Study material –
• • • • • • •

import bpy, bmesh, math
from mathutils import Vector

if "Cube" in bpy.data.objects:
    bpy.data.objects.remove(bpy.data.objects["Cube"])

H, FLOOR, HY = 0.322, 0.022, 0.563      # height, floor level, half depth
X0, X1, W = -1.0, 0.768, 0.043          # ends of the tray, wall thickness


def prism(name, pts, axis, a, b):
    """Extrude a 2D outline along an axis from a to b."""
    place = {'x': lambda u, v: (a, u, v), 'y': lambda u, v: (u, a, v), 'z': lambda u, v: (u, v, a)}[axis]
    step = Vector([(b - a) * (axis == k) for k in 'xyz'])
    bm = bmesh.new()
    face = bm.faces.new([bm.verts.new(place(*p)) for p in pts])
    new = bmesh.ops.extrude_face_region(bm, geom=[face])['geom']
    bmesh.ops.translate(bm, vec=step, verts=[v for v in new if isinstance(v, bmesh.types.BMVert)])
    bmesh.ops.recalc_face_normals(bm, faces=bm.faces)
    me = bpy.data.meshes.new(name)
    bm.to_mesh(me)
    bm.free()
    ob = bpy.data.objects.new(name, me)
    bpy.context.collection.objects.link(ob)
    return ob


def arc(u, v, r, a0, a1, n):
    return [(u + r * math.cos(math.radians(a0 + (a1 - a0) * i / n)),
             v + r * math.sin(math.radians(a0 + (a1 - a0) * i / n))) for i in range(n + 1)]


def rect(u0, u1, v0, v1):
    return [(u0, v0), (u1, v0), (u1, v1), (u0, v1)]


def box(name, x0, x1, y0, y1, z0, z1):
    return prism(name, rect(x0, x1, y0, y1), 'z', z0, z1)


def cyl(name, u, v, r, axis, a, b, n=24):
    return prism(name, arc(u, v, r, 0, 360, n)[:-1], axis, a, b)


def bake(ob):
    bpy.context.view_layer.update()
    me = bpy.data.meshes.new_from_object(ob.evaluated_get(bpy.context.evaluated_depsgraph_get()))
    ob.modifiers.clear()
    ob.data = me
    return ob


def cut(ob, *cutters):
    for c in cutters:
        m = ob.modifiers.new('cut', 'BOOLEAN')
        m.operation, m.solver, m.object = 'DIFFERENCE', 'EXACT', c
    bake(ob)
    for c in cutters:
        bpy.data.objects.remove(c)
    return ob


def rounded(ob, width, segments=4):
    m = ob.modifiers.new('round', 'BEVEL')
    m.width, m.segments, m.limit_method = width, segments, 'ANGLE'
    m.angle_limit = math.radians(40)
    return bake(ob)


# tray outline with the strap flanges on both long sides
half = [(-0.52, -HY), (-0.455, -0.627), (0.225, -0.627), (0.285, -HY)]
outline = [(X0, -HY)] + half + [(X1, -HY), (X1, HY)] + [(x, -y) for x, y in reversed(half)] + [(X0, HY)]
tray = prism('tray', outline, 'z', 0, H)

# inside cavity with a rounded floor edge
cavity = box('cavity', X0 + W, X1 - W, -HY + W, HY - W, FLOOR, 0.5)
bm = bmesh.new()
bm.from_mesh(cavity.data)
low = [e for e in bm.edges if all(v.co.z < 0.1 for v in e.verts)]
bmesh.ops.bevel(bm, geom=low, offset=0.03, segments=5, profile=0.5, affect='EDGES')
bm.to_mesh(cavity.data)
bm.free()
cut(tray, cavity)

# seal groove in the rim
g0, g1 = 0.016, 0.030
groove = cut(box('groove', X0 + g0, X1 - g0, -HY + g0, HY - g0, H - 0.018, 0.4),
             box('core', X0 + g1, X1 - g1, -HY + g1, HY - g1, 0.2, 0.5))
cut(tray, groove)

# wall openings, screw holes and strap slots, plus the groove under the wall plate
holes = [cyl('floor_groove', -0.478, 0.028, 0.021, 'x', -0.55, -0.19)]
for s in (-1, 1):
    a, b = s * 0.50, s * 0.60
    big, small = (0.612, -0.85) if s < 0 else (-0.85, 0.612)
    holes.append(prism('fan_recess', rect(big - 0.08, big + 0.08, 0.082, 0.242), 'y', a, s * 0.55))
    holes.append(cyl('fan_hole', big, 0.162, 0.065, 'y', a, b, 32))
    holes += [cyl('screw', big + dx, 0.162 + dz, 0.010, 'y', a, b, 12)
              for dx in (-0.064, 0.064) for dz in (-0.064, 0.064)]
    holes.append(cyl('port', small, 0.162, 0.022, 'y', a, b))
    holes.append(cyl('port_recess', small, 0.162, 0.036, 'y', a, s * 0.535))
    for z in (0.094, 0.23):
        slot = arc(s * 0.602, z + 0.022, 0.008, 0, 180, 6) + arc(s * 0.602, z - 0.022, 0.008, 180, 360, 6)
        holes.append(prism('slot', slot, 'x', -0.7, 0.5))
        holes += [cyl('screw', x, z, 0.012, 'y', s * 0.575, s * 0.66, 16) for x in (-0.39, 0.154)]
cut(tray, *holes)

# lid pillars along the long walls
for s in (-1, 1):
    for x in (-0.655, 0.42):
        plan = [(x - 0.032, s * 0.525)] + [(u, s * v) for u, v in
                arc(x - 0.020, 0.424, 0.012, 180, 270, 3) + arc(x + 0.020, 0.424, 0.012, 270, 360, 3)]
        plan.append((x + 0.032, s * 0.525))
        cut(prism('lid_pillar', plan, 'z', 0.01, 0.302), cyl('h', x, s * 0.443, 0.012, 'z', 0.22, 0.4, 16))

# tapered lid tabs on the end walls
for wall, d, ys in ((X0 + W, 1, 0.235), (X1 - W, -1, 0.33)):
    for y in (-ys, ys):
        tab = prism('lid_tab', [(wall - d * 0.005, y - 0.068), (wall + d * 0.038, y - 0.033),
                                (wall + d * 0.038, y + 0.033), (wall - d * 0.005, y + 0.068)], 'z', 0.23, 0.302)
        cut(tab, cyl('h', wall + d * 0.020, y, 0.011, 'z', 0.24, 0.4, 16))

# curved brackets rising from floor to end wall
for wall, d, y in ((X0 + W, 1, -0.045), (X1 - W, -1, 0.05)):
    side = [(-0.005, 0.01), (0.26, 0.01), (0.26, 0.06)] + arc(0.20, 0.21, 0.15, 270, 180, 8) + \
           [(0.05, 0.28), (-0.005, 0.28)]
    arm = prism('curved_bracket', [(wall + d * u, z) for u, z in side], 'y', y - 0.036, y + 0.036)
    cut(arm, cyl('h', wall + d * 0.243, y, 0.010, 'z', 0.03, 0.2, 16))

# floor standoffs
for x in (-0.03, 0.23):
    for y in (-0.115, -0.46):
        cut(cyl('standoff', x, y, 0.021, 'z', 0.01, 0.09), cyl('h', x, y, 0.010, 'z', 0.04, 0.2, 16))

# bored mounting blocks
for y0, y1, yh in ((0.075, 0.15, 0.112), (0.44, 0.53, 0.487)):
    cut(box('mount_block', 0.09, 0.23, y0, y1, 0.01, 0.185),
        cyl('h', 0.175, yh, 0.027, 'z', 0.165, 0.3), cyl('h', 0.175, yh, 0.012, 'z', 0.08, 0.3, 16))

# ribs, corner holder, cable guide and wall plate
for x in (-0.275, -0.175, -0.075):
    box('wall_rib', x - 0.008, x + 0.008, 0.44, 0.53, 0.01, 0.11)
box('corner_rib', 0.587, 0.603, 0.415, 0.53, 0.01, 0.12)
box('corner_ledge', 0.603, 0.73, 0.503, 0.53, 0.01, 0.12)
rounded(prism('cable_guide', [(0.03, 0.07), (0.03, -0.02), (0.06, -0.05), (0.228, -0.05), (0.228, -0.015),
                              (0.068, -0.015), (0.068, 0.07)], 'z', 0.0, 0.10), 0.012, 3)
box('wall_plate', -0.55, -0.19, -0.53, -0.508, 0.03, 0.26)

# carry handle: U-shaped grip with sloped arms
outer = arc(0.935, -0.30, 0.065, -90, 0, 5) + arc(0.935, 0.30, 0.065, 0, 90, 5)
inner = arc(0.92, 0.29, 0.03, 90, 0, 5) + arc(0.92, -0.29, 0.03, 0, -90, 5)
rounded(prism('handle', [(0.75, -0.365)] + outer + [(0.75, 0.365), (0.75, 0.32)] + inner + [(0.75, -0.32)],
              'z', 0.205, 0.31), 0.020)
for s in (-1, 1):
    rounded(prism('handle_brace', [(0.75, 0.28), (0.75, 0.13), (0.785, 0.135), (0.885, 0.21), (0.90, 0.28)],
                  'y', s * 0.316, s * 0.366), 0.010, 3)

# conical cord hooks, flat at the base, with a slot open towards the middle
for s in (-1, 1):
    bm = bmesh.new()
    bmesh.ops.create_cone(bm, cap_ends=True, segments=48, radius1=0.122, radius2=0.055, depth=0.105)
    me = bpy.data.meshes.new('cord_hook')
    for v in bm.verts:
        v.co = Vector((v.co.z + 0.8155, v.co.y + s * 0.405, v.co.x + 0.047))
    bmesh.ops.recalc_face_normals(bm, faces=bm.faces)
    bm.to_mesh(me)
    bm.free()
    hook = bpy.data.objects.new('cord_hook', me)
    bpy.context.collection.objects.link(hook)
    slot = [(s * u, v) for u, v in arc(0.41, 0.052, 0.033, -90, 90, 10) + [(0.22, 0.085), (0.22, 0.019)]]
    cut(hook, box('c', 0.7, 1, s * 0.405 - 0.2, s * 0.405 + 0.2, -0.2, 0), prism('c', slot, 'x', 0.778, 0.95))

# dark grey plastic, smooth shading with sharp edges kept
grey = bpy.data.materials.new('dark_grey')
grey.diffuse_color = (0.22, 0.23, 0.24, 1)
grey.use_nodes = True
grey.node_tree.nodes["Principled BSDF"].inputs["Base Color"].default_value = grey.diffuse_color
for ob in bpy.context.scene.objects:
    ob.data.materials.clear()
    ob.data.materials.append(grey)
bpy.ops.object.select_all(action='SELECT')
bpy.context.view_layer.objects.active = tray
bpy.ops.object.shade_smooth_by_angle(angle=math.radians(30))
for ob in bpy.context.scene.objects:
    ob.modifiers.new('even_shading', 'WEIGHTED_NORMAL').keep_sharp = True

• • • • • • •

Instructions for the task –
Reprint exactly the lines above that start at the one with "step = Vector([(b" and end at the one with "return prism(name, rect(x0, x1, y0, y1), 'z', z0, z1)", keeping both and adding none.

Finished exercise –
    step = Vector([(b - a) * (axis == k) for k in 'xyz'])
    bm = bmesh.new()
    face = bm.faces.new([bm.verts.new(place(*p)) for p in pts])
    new = bmesh.ops.extrude_face_region(bm, geom=[face])['geom']
    bmesh.ops.translate(bm, vec=step, verts=[v for v in new if isinstance(v, bmesh.types.BMVert)])
    bmesh.ops.recalc_face_normals(bm, faces=bm.faces)
    me = bpy.data.meshes.new(name)
    bm.to_mesh(me)
    bm.free()
    ob = bpy.data.objects.new(name, me)
    bpy.context.collection.objects.link(ob)
    return ob


def arc(u, v, r, a0, a1, n):
    return [(u + r * math.cos(math.radians(a0 + (a1 - a0) * i / n)),
             v + r * math.sin(math.radians(a0 + (a1 - a0) * i / n))) for i in range(n + 1)]


def rect(u0, u1, v0, v1):
    return [(u0, v0), (u1, v0), (u1, v1), (u0, v1)]


def box(name, x0, x1, y0, y1, z0, z1):
    return prism(name, rect(x0, x1, y0, y1), 'z', z0, z1)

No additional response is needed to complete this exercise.